Throughout history, brave men and women of science have been willing to risk scorn and ridicule to defend unpopular beliefs. For almost twenty-five years Professor Lawrence Kimball worked alone on a secret project in a dingy basement laboratory at the Institute of Human Studies. When he was not there, his lab was locked and no one, not even maintenance, was permitted entry. He never discussed his project with his colleagues, hinting only that he was on the verge of a discovery that might someday earn him recognition in the annals of science.
Finally, at the annual symposium, he asked to be recognized. Striding to the podium, his glasses falling down his nose, his wild hair flowing in a slight breeze, he cleared his throat and said, "I am pleased to be able to report the results of the study of my lifetime. Ladies and gentlemen, I have found irrefutable evidence that there is a direct relationship between breast size and intelligence!"
The room erupted. Angry voices shouted at him. The director of the institute stood up and said, "I can tell you, Professor Kimball, that that is about the dumbest thing I have ever heard."
Professor Kimball did not back down in the face of ridicule. As men of science have done for hundreds of years, he defended his research. "Not only that," he shouted above the din, "my research shows that results are the same whether the subject has breast implants or natural breasts!"
"This is absurd," the director said, "this is ridiculous."

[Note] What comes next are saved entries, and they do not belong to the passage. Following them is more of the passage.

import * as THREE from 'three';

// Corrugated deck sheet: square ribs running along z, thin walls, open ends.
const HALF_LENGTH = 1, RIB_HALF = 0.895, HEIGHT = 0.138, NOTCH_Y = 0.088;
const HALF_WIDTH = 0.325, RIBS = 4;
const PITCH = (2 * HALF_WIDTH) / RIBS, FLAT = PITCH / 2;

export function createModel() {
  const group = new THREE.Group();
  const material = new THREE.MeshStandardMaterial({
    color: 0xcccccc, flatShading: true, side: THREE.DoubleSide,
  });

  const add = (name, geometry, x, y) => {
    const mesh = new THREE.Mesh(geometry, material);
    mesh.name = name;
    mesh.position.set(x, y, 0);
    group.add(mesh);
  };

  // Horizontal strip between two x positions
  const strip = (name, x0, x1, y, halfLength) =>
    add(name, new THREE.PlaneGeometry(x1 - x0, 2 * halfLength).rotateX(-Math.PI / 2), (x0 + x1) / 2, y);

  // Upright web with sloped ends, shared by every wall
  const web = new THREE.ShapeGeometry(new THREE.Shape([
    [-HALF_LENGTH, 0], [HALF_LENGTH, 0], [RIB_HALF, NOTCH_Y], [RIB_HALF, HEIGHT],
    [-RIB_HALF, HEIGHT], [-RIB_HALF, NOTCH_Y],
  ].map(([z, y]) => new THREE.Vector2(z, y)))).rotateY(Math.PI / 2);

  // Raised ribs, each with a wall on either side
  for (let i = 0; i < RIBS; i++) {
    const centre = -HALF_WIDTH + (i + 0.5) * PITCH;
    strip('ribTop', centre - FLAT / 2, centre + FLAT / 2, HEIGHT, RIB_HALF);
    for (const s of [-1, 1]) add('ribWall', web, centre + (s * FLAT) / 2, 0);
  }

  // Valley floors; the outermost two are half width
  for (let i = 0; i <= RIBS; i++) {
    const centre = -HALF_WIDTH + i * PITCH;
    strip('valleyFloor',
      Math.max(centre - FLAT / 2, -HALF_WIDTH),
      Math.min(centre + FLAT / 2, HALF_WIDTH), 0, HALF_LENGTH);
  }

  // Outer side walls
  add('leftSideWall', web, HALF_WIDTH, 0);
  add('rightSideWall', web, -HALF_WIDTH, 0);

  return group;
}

"You're wrong," the professor insisted, holding up his thick report. "I have proof. It is right here. There can no longer be any doubt, the larger the breasts, the dumber the man."